**WHAT YOU NEED TO DO:** Read the records below and report each line in which "context" occurs.
/---
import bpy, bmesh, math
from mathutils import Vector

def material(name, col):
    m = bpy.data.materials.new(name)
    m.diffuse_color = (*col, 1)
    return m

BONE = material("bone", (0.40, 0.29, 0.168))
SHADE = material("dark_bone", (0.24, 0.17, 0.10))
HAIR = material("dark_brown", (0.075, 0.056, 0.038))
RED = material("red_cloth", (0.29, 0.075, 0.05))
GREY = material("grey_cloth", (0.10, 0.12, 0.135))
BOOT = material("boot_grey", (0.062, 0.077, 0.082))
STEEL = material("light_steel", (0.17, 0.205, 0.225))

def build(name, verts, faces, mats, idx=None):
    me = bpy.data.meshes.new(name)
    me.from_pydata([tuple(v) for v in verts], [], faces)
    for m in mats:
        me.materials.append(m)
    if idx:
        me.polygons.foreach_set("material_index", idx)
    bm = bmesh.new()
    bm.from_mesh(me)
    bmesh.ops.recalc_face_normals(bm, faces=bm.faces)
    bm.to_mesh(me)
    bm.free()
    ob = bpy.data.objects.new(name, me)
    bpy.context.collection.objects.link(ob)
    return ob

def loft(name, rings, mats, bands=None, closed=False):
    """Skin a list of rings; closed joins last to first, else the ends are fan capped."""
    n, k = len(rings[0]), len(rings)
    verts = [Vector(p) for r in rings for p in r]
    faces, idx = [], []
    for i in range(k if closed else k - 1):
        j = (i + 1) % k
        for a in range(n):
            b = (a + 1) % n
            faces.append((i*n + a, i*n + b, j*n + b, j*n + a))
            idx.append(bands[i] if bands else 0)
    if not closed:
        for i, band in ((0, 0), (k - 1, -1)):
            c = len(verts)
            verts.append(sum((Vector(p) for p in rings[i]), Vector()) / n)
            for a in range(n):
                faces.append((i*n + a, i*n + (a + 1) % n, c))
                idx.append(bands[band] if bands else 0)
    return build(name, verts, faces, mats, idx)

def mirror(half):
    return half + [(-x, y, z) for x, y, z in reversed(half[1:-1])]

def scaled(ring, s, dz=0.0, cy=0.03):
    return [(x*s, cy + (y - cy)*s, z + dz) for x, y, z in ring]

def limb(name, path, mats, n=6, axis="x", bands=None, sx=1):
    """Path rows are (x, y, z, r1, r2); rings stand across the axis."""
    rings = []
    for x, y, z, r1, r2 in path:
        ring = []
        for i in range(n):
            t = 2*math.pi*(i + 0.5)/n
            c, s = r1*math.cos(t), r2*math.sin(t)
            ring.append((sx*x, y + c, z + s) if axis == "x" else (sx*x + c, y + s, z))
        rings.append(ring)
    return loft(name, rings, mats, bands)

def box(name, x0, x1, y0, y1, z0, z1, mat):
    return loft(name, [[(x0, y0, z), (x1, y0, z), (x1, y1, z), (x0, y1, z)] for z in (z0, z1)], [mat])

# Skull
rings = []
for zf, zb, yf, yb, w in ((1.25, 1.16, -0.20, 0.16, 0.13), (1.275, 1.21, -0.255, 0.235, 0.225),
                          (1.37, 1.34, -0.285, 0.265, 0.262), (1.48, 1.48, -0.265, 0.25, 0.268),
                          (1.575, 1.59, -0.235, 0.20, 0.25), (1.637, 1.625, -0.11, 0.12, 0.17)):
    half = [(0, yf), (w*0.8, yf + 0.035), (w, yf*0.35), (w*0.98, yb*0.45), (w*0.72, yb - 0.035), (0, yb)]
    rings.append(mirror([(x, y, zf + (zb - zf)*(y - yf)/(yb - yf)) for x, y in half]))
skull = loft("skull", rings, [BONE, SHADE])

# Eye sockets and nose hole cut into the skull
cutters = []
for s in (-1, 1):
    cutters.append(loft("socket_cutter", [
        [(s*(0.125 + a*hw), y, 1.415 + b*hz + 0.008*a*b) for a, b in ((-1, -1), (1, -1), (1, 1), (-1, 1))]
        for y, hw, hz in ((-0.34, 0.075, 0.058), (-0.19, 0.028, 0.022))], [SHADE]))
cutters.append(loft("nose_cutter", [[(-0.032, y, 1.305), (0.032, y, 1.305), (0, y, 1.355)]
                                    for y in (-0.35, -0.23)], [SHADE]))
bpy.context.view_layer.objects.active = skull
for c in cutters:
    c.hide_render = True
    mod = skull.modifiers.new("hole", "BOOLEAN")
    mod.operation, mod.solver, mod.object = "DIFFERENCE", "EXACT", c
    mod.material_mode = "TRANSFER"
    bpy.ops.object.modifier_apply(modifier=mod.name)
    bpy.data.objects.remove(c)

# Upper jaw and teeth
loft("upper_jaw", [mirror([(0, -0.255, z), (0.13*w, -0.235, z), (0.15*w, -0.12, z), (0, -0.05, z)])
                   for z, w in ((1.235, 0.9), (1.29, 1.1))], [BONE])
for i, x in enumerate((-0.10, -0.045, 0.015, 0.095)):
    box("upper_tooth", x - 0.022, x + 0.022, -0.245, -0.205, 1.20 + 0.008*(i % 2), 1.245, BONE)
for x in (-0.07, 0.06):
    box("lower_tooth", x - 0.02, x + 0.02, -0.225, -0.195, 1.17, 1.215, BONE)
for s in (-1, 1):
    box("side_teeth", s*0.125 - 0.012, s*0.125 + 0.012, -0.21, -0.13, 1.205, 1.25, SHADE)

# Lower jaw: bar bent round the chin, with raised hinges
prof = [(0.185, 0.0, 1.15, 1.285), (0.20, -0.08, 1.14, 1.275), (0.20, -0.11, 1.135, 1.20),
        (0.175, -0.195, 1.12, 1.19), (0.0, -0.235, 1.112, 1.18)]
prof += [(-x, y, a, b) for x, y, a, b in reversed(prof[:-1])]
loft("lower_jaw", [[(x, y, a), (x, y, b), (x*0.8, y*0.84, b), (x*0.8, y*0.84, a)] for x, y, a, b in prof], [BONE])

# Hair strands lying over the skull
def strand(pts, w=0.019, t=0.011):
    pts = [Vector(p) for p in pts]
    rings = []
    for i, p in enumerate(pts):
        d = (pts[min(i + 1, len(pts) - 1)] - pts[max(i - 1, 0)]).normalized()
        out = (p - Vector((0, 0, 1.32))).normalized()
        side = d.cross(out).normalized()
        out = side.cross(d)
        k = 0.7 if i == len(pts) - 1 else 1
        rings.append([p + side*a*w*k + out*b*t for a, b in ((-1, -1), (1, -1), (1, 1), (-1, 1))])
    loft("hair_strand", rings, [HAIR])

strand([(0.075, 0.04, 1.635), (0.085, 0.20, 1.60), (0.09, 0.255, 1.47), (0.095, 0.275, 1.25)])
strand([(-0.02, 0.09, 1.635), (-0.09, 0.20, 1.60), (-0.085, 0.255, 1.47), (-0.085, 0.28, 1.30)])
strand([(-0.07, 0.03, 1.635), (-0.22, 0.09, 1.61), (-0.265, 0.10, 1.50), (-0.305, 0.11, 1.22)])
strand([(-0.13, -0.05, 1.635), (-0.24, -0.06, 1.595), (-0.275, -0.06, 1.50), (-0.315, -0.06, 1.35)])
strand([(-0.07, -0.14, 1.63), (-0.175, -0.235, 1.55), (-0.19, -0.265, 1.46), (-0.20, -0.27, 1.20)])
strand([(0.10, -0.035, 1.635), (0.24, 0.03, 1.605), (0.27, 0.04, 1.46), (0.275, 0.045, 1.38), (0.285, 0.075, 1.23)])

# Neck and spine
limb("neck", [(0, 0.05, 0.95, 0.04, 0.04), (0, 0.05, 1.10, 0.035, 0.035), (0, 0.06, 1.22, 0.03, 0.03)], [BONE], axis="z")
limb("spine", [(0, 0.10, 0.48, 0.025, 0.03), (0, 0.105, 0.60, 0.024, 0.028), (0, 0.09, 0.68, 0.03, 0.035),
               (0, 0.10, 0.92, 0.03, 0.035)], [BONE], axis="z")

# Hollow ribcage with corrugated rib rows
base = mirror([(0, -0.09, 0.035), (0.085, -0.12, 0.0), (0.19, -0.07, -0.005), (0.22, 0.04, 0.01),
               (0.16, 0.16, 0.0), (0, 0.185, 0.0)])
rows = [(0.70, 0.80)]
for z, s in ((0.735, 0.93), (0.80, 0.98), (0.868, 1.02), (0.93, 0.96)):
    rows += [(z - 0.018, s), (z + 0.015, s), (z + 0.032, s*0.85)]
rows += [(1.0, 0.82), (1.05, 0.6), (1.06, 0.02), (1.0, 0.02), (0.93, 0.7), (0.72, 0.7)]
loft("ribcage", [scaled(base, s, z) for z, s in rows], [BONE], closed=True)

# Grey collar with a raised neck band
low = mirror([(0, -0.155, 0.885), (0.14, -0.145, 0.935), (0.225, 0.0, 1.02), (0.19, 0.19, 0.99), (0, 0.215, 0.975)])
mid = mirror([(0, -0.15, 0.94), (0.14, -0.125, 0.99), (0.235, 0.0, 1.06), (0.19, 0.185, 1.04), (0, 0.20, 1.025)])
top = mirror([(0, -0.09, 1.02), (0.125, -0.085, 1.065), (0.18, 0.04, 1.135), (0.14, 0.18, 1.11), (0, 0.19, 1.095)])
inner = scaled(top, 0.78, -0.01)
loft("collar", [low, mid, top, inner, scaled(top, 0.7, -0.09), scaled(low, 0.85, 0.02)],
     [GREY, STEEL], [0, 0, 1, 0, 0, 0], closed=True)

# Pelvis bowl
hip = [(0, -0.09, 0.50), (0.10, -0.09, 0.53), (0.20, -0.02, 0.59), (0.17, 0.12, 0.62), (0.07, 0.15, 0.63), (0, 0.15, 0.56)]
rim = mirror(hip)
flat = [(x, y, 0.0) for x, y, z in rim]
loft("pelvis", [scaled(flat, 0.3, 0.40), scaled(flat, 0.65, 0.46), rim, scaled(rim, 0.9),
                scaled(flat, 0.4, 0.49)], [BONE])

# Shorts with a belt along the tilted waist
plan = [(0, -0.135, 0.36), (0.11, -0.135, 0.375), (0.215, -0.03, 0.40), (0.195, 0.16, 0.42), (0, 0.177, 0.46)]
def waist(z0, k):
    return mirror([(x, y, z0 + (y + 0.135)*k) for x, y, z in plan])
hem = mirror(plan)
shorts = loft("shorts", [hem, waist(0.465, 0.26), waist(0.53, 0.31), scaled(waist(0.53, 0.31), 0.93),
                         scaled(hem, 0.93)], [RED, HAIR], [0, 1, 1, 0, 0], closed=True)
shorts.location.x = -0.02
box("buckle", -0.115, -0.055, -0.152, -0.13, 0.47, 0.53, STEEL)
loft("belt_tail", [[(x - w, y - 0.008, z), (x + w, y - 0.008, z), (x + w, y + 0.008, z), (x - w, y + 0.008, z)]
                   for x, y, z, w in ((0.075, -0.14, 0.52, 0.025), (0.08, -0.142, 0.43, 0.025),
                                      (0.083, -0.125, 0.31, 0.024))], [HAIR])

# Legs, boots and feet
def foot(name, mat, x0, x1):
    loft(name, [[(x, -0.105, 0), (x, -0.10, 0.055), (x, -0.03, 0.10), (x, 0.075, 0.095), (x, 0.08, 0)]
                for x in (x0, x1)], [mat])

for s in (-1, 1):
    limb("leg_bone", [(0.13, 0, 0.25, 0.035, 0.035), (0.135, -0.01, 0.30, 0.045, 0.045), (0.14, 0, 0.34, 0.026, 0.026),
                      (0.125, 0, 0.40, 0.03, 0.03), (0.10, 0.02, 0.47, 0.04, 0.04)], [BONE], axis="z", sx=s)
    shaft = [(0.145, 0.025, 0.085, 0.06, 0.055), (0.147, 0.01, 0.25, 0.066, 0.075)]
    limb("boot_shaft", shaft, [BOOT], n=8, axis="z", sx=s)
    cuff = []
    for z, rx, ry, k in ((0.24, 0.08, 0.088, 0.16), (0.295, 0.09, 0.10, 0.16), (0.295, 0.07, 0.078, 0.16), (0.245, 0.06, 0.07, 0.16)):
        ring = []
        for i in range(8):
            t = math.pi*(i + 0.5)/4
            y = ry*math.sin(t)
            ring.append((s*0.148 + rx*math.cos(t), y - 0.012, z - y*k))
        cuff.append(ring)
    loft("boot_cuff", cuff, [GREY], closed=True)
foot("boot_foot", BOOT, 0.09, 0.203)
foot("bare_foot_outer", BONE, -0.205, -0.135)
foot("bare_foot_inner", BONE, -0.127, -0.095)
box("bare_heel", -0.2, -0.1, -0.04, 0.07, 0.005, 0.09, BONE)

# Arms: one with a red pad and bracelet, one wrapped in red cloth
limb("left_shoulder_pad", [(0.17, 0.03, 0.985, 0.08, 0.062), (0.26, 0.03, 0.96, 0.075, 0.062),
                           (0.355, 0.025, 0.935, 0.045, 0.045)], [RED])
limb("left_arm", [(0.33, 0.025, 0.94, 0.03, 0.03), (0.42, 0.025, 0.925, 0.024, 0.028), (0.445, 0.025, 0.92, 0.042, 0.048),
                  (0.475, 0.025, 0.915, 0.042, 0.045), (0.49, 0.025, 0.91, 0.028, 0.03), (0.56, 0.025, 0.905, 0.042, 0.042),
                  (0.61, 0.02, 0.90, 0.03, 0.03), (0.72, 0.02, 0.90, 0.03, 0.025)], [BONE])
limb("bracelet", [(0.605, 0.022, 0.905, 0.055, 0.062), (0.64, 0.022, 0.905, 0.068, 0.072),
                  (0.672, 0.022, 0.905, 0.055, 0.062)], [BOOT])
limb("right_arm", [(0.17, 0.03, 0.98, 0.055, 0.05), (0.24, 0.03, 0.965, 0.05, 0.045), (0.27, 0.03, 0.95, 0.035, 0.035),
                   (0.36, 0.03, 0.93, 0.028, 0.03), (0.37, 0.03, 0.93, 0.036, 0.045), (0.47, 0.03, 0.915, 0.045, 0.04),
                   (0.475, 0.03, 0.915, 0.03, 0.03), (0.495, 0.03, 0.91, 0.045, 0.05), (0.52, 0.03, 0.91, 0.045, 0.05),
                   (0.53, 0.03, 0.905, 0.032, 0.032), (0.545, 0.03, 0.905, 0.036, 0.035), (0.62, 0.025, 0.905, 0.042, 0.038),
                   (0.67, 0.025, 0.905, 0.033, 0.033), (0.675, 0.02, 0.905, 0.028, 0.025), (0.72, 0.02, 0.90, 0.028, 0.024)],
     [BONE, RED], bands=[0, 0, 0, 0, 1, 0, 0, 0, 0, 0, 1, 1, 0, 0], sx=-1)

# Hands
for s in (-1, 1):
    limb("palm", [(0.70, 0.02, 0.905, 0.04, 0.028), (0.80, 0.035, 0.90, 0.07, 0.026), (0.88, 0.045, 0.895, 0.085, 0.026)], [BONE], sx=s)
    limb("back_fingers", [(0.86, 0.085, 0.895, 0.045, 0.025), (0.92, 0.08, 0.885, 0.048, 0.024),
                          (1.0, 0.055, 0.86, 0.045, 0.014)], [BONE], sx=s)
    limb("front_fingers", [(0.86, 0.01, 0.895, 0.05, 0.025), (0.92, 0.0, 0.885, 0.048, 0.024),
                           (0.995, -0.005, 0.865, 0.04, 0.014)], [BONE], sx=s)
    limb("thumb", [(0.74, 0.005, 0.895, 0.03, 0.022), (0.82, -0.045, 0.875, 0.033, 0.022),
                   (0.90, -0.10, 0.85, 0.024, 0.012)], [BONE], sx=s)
\---
**RESULT:**
    bpy.context.collection.objects.link(ob)
bpy.context.view_layer.objects.active = skull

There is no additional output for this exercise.